Back in 1985 the distinguished Turkish pianist, Idil Biret, a student of Wilhelm Kempff and Alfred Cortot, recorded all of Liszt's piano transcriptions of the Beethoven symphonies. As I recall they were issued in a big box, rather than as singles, and I never heard them back then. These days Biret is, apparently on her own label -- IBA, Idil Biret Archive -- releasing all her previous recordings of Beethoven's piano music, including all the sonatas and the concertos. Presumably, also, she will be releasing things like the Bagatelles and Variations and the like. This is the first of these CDs that I've heard, and I must say I'm impressed. Biret plays these tricky transcriptions with musicality, her eye always on the long line -- as in her gloriously songful performance of the Fifth's Andante con moto second movement -- and mostly avoids the almost inevitable pounding octaves inherent in Liszt's transcriptions, particularly in the Fifth. (One can only imagine what the first movement of the Seventh will sound like in that regard!) Fortunately the recorded sound is rather reverberant and this helps when a pianist is trying to sound like an entire orchestra.

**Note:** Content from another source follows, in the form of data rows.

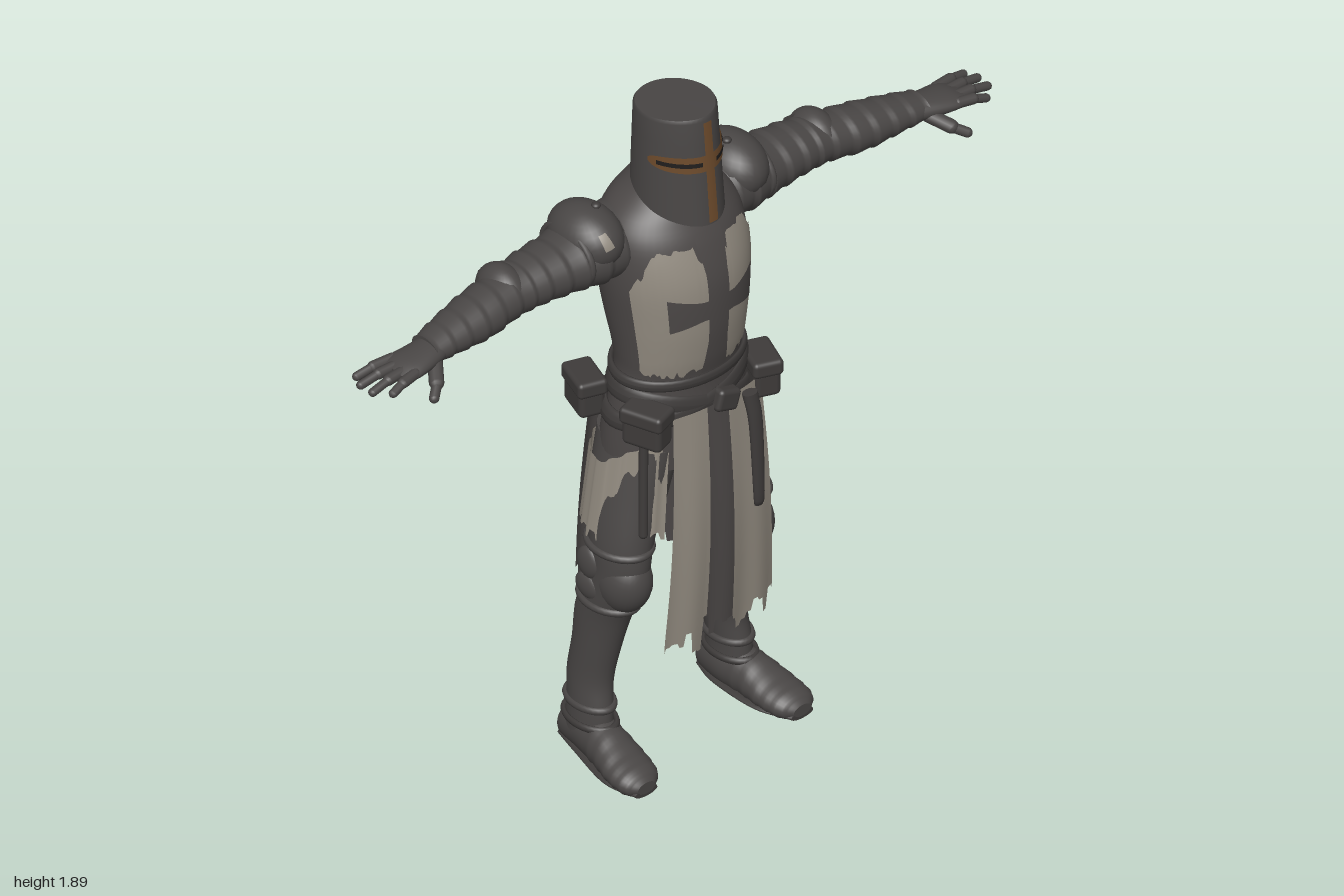
import * as THREE from 'three';
import { RoundedBoxGeometry } from 'three/addons/geometries/RoundedBoxGeometry.js';

const paint = (name, color, side = THREE.FrontSide) =>
  Object.assign(new THREE.MeshStandardMaterial({ color, side }), { name });
const hash = n => { const s = Math.sin(n * 12.9898) * 43758.5453; return s - Math.floor(s); };
const lerp = THREE.MathUtils.lerp;
const TAU = Math.PI * 2;

// Surface through rows of points; optional wrap-around and flat end caps
function skin(rings, closed = true, cap = closed) {
  if (cap) {
    const mid = r => {
      const c = [0, 1, 2].map(k => r.reduce((s, p) => s + p[k], 0) / r.length);
      return r.map(() => c);
    };
    const first = rings[0], last = rings[rings.length - 1];
    rings = [mid(first), first, ...rings, last, mid(last)];
  }
  const n = rings[0].length, idx = [];
  for (let i = 0; i < rings.length - 1; i++) {
    for (let j = 0; j < (closed ? n : n - 1); j++) {
      const k = (j + 1) % n, a = i * n + j, b = i * n + k, c = b + n, d = a + n;
      idx.push(a, b, c, a, c, d);
    }
  }
  const g = new THREE.BufferGeometry();
  g.setAttribute('position', new THREE.Float32BufferAttribute(rings.flat(2), 3));
  g.setIndex(idx);
  g.computeVertexNormals();
  return g;
}

// Smooth tables of [centre x, y, z, radius a, radius b]
function profile(rows) {
  const centre = new THREE.CatmullRomCurve3(rows.map(r => new THREE.Vector3(r[0], r[1], r[2])), false, 'catmullrom');
  const radii = new THREE.CatmullRomCurve3(rows.map(r => new THREE.Vector3(r[3], r[4], 0)), false, 'catmullrom');
  return t => ({ c: centre.getPoint(t), r: radii.getPoint(t) });
}
function sectionPoint({ c, r }, axis, q, s = 1) {
  const a = r.x * Math.sin(q) * s, b = r.y * Math.cos(q) * s;
  if (axis === 'y') return [c.x + a, c.y, c.z + b];
  if (axis === 'x') return [c.x, c.y + b, c.z + a];
  return [c.x + b, Math.max(0, c.y + a), c.z];
}
function loft(rows, axis, steps = 32, scale = () => 1, n = 32) {
  const at = profile(rows);
  return skin(Array.from({ length: steps + 1 }, (_, i) => {
    const s = at(i / steps);
    return Array.from({ length: n }, (_, j) => sectionPoint(s, axis, j / n * TAU, scale(i / steps)));
  }));
}
// Open sheet on surf(u, y) between two edge functions
function sheet(surf, u0, u1, lo, hi, n = 32, m = 16) {
  return skin(Array.from({ length: m + 1 }, (_, i) => Array.from({ length: n + 1 }, (_, j) => {
    const u = lerp(u0, u1, j / n);
    return surf(u, lerp(lo(u), hi(u), i / m));
  })), false);
}

export function createModel() {
  const steel = paint('dark steel', 0x494645);
  const tunic = paint('dark cloth', 0x4b4746, THREE.DoubleSide);
  const linen = paint('worn linen', 0x918a7f, THREE.DoubleSide);
  const leather = paint('dark leather', 0x3e3b3a);
  const brass = paint('aged brass', 0x6c4a2b, THREE.DoubleSide);
  const slitMat = paint('shadow black', 0x1f1d1c, THREE.DoubleSide);
  const model = new THREE.Group();
  model.name = 'armouredKnight';
  const add = (parent, name, geo, mat, pos, rot, scale) => {
    const m = new THREE.Mesh(geo, mat);
    m.name = name;
    if (pos) m.position.set(...pos);
    if (rot) m.rotation.set(...rot);
    if (scale) m.scale.set(...scale);
    parent.add(m);
    return m;
  };
  const ball = new THREE.SphereGeometry(1, 28, 18);
  const capsule = (parent, name, a, b, r, mat) => {
    const p = new THREE.Vector3(...a), q = new THREE.Vector3(...b), d = q.clone().sub(p);
    const m = add(parent, name, new THREE.CapsuleGeometry(r, d.length(), 5, 10), mat, p.clone().add(q).multiplyScalar(0.5).toArray());
    m.quaternion.setFromUnitVectors(new THREE.Vector3(0, 1, 0), d.normalize());
  };

  // Torso in a dark tunic: rows of [y, half width, front z, back z]
  const torsoRows = [
    [0.87, 0.205, 0.13, -0.155], [0.95, 0.2, 0.135, -0.145], [1.04, 0.188, 0.14, -0.125], [1.13, 0.172, 0.14, -0.12],
    [1.2, 0.176, 0.153, -0.132], [1.3, 0.188, 0.163, -0.163], [1.42, 0.2, 0.16, -0.185], [1.52, 0.195, 0.132, -0.182],
    [1.58, 0.165, 0.1, -0.165], [1.63, 0.105, 0.07, -0.135], [1.67, 0.07, 0.05, -0.1],
  ].map(([y, w, f, b]) => [0, y, (f + b) / 2, w, (f - b) / 2]);
  add(model, 'torso', loft(torsoRows, 'y', 48, undefined, 56), tunic);
  const torsoAt = profile(torsoRows);
  const onTorso = (q, y, s) => {
    let a = 0, b = 1;
    for (let i = 0; i < 22; i++) { const m = (a + b) / 2; if (torsoAt(m).c.y < y) a = m; else b = m; }
    return sectionPoint(torsoAt(a), 'y', q, s);
  };

  // Linen chest front with a dark flared cross
  const chestTop = q => {
    const a = Math.abs(q);
    return (a < 0.25 ? 1.5 : a < 0.75 ? 1.535 : lerp(1.535, 1.42, (a - 0.75) / 0.45)) - 0.02 * hash(Math.round(q * 12));
  };
  add(model, 'chestLinen', sheet((q, y) => onTorso(q, y, 1.025), -1.2, 1.2,
    q => 1.15 + 0.025 * hash(Math.round(q * 20)), chestTop, 64, 24), linen);
  const crossWidth = y => 0.16 + 0.12 * Math.max(0, Math.abs(y - 1.35) - 0.1) / 0.2;
  add(model, 'crossUpright', sheet((u, y) => onTorso(u * crossWidth(y), y, 1.04), -1, 1, () => 1.15, () => 1.55, 10, 24), tunic);
  const barHalf = q => 0.028 + 0.022 * Math.max(0, Math.abs(q) - 0.25) / 0.45;
  add(model, 'crossBar', sheet((q, y) => onTorso(q, y, 1.045), -0.7, 0.72, q => 1.35 - barHalf(q), q => 1.35 + barHalf(q), 24, 6), tunic);

  // Crossing belts, knot, buckle and pouches
  for (const [tilt, y0] of [[-0.045, 1.05], [0.045, 1.06], [0, 1.13]]) {
    const h = tilt ? 0.025 : 0.016;
    add(model, 'belt', skin(Array.from({ length: 13 }, (_, i) => Array.from({ length: 48 }, (_, j) => {
      const f = i / 12 * TAU, q = j / 48 * TAU;
      return onTorso(q, y0 + tilt * Math.sin(q) + h * Math.sin(f), 1.05 + 0.05 * Math.cos(f));
    })), true, false), leather);
  }
  add(model, 'beltKnot', new RoundedBoxGeometry(0.07, 0.06, 0.04, 3, 0.012), leather, [0.03, 1.05, 0.155], [0, 0, -0.3]);
  for (const s of [-1, 1]) {
    for (const [x, z, yaw] of [[0.183, 0.11, 0.35], [0.2, -0.105, -0.3]]) {
      const pouch = new THREE.Group();
      pouch.name = 'pouch';
      pouch.position.set(s * x, 1.04, z);
      pouch.rotation.y = -s * yaw;
      add(pouch, 'pouchBody', new RoundedBoxGeometry(0.07, 0.1, 0.11, 3, 0.015), leather);
      add(pouch, 'pouchFlap', new RoundedBoxGeometry(0.08, 0.045, 0.12, 3, 0.012), leather, [0, 0.035, 0]);
      model.add(pouch);
    }
  }

  // Ragged linen hip skirts
  const onSkirt = (q, y) => {
    const t = (0.97 - y) / 0.3;
    return [Math.sin(q) * lerp(0.208, 0.255, t), y, -0.017 + Math.cos(q) * lerp(0.15, 0.16, t) + 0.004 * Math.sin(q * 24)];
  };
  for (const s of [-1, 1]) {
    const mid = s * 1.6;
    add(model, 'hipSkirt', sheet(onSkirt, mid - 1.05, mid + 1.05,
      q => 0.66 + 0.05 * hash(Math.round(q * 9) + s), q => 0.88 + 0.11 * Math.max(0, Math.cos(q)), 56, 10), linen);
  }
  capsule(model, 'hangingStrap', [-0.185, 1.0, 0.1], [-0.195, 0.72, 0.11], 0.012, leather);

  // Long front tabard: linen, dark stripe, linen; and the dark back tabard
  const frontZ = (x, y) => 0.158 + 0.018 * Math.sin((1.05 - y) / 0.72 * Math.PI) + 0.006 * Math.sin(x * 55) * (1.1 - y) - 0.6 * x * x;
  const onFront = (x, y) => [x * lerp(1, 0.82, Math.max(0, (y - 0.4) / 0.65)), y, frontZ(x, y)];
  const frontHem = x => 0.33 + 0.075 * hash(Math.round(x * 55) + 3) + 0.03 * (Math.abs(x) < 0.05);
  for (const [name, a, b, mat] of [['tabardRight', -0.155, -0.035, linen], ['tabardStripe', -0.035, 0.045, tunic], ['tabardLeft', 0.045, 0.195, linen]]) {
    add(model, name, sheet(onFront, a, b, frontHem, () => 1.05, 24, 24), mat);
  }
  const onBack = (x, y) => [x * lerp(1, 0.85, (y - 0.33) / 0.7), y,
    -0.15 - 0.035 * Math.sin(Math.min(1, (1.02 - y) / 0.5) * Math.PI / 2) + 0.006 * Math.sin(x * 50) + 0.6 * x * x];
  add(model, 'backTabard', sheet(onBack, 0.18, -0.18, x => 0.33 + 0.14 * hash(Math.round(x * 45) + 9), () => 1.02, 60, 24), tunic);

  // Dagger sheath
  add(model, 'sheath', loft([[0.12, 0.7, 0.175, 0.012, 0.008], [0.117, 0.74, 0.18, 0.016, 0.011], [0.11, 0.95, 0.176, 0.02, 0.013], [0.1, 1.04, 0.165, 0.022, 0.015]], 'y', 12, undefined, 16), leather);

  // Great helm with sloping rim and brass cross
  const onHelm = (q, y, s = 1) => {
    const t = (y - 1.6) / 0.28, c = Math.cos(q);
    const front = lerp(0.142, 0.118, t), back = lerp(-0.12, -0.11, t), m = (front + back) / 2, d = (front - back) / 2;
    return [lerp(0.108, 0.098, t) * Math.sin(q) * s, y, m + d * s * (c > 0 ? lerp(c, c * c * c, 0.12) : c)];
  };
  const rim = q => 1.62 - 0.037 * Math.cos(q), crown = q => 1.878 + 0.01 * Math.cos(q);
  const helmRing = (t, s = 1) => Array.from({ length: 48 }, (_, j) => {
    const q = j / 48 * TAU;
    return onHelm(q, lerp(rim(q), crown(q), t), s);
  });
  add(model, 'helm', skin([0, 0.25, 0.5, 0.75, 0.97, 1].map(t => helmRing(t, t === 1 ? 0.96 : 1))), steel);
  add(model, 'helmRidge', sheet((q, y) => onHelm(q, y, 1.05), -0.12, 0.12, q => rim(q) + 0.01, q => crown(q) - 0.01, 6, 16), brass);
  add(model, 'visorBar', sheet((q, y) => onHelm(q, y, 1.035), -1.45, 1.45,
    q => 1.762 - 0.022 * Math.sqrt(1.05 - (q / 1.45) ** 4), q => 1.762 + 0.022 * Math.sqrt(1.05 - (q / 1.45) ** 4), 36, 4), brass);
  for (const s of [-1, 1]) {
    add(model, 'eyeSlit', sheet((q, y) => onHelm(q, y, 1.06), s * 0.7 - 0.5, s * 0.7 + 0.5, () => 1.757, () => 1.769, 16, 2), slitMat);
  }

  // Arm: layered plates, shoulder and elbow guards, gauntlet
  const arm = new THREE.Group();
  arm.name = 'leftArm';
  add(arm, 'armPlates', loft([
    [0.12, 1.51, -0.06, 0.09, 0.08], [0.22, 1.505, -0.06, 0.1, 0.085], [0.32, 1.502, -0.06, 0.088, 0.07], [0.42, 1.503, -0.058, 0.078, 0.062],
    [0.5, 1.5, -0.05, 0.068, 0.058], [0.6, 1.492, -0.038, 0.07, 0.057], [0.7, 1.49, -0.024, 0.06, 0.045], [0.79, 1.488, -0.01, 0.048, 0.032],
  ], 'x', 84, t => 0.98 + 0.09 * (1 - (t * 12) % 1)), steel);
  add(arm, 'shoulderGuard', ball, steel, [0.232, 1.548, -0.063], [0, 0, -0.25], [0.083, 0.083, 0.112]);
  add(arm, 'shoulderRim', new THREE.TorusGeometry(0.083, 0.009, 8, 32), steel, [0.29, 1.515, -0.062], [0, Math.PI / 2, 0], [1.12, 0.9, 1]);
  add(arm, 'shoulderRivet', ball, leather, [0.21, 1.63, -0.05], null, [0.012, 0.008, 0.012]);
  add(arm, 'elbowGuard', ball, steel, [0.5, 1.502, -0.065], null, [0.055, 0.072, 0.078]);
  add(arm, 'elbowWing', new THREE.ConeGeometry(0.068, 0.06, 20), steel, [0.49, 1.502, -0.135], [-Math.PI / 2, 0, 0], [1, 1, 0.8]);
  add(arm, 'gauntletPalm', loft([[0.76, 1.488, -0.008, 0.045, 0.03], [0.82, 1.485, 0, 0.052, 0.027], [0.87, 1.482, 0.002, 0.057, 0.022], [0.905, 1.478, 0.002, 0.05, 0.012]], 'x', 14), steel);
  [[0.972, -0.056], [0.988, -0.022], [0.985, 0.02], [0.95, 0.056]].forEach(([x, z], i) => {
    const z0 = -0.04 + i * 0.028;
    capsule(arm, 'finger', [0.87, 1.484, z0], [lerp(0.87, x, 0.55), 1.48, lerp(z0, z, 0.55)], 0.0145, steel);
    capsule(arm, 'fingertip', [lerp(0.87, x, 0.5), 1.481, lerp(z0, z, 0.5)], [x, 1.468, z], 0.0115, steel);
  });
  capsule(arm, 'thumb', [0.79, 1.475, 0.025], [0.825, 1.45, 0.072], 0.019, steel);
  capsule(arm, 'thumbTip', [0.82, 1.452, 0.07], [0.855, 1.432, 0.098], 0.013, steel);
  model.add(arm);
  const rightArm = arm.clone();
  rightArm.name = 'rightArm';
  rightArm.scale.x = -1;
  model.add(rightArm);
  const wear = new THREE.SphereGeometry(1.02, 10, 8, 1.3, 0.32, 0.85, 0.5);
  add(model, 'wornPatch', wear, linen, [-0.232, 1.548, -0.063], [0, 0, 0.25], [0.083, 0.083, 0.112]);

  // Leg: thigh, greave, knee guard, bands and shoe
  const leg = new THREE.Group();
  leg.name = 'leftLeg';
  add(leg, 'legArmour', loft([
    [0.224, 0.06, -0.06, 0.048, 0.075], [0.222, 0.14, -0.058, 0.047, 0.07], [0.214, 0.22, -0.066, 0.05, 0.068], [0.207, 0.32, -0.05, 0.055, 0.07],
    [0.2, 0.42, -0.033, 0.061, 0.081], [0.197, 0.5, -0.002, 0.064, 0.084], [0.192, 0.58, 0.018, 0.066, 0.086], [0.18, 0.67, 0.01, 0.074, 0.095],
    [0.14, 0.8, -0.005, 0.09, 0.11], [0.105, 0.93, -0.01, 0.09, 0.12],
  ], 'y', 48), steel);
  add(leg, 'kneeGuard', ball, steel, [0.195, 0.545, 0.038], [0.25, 0, 0], [0.066, 0.09, 0.078]);
  add(leg, 'kneeWing', ball, steel, [0.25, 0.585, -0.03], null, [0.018, 0.045, 0.04]);
  add(leg, 'kneeWingLower', ball, steel, [0.252, 0.515, -0.03], null, [0.016, 0.035, 0.045]);
  for (const [x, y, z, a, b] of [[0.198, 0.47, -0.015, 0.064, 0.086], [0.188, 0.645, 0.012, 0.071, 0.091], [0.221, 0.15, -0.06, 0.05, 0.073], [0.224, 0.1, -0.055, 0.052, 0.08]]) {
    add(leg, 'legBand', new THREE.TorusGeometry(1, 0.12, 8, 32), y < 0.12 ? leather : steel, [x, y, z], [Math.PI / 2, 0, 0], [a, b, 0.09]);
  }
  add(leg, 'shoe', loft([
    [0.222, 0.035, -0.15, 0.02, 0.018], [0.222, 0.045, -0.135, 0.047, 0.038], [0.222, 0.055, -0.06, 0.062, 0.052], [0.232, 0.05, 0.02, 0.06, 0.056],
    [0.242, 0.036, 0.1, 0.042, 0.064], [0.248, 0.028, 0.16, 0.034, 0.056], [0.25, 0.024, 0.188, 0.016, 0.028],
  ], 'z', 48, t => 1 + 0.05 * (t > 0.45 ? (t * 12) % 1 : 0)), steel);
  add(leg, 'sole', loft([
    [0.222, 0.012, -0.145, 0.012, 0.03], [0.222, 0.012, -0.06, 0.012, 0.052], [0.24, 0.012, 0.09, 0.012, 0.066], [0.25, 0.012, 0.187, 0.012, 0.035],
  ], 'z', 24), leather);
  model.add(leg);
  const rightLeg = leg.clone();
  rightLeg.name = 'rightLeg';
  rightLeg.scale.x = -1;
  model.add(rightLeg);

  return model;
}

I imagine, from having heard Cyprien Katsaris's recordings of all the Liszt transcriptions, that the most effective parts of Liszt's versions are the slower movements, the gentler movements as in, say, the Pastoral. This applies as well to the rather gentle Fourth Symphony which Biret plays to great effect. She manages the intricacies of the counterpoint in the slow movement with virtuosity that does not call attention to itself, the mark of a good musician. The same is true in the Fifth's third movement. Inevitably the Fifth's finale comes in for some rather hackneyed tremolos and octaves that make one wish the full orchestra were playing; Liszt, of course, was making these transcriptions at a time when most people had not heard all the symphonies in orchestral performance; his performances of them -- he originally made them for his own concert use; these are not suitable for amateur pianists by any means -- were often their only chance at exposure to Beethoven's symphonies. Thus, he had little choice but to use those tremolos and octaves, and one has to make allowances for that. Still, it is for this reason -- in these days of innumerable recordings of the orchestral originals -- that I've given this CD four stars rather than five. Considered from the perspective of the quality of the performances, though, Biret's playing would warrant five stars. And you probably can't beat the budget price if you're interested in having these transcriptions in your collection.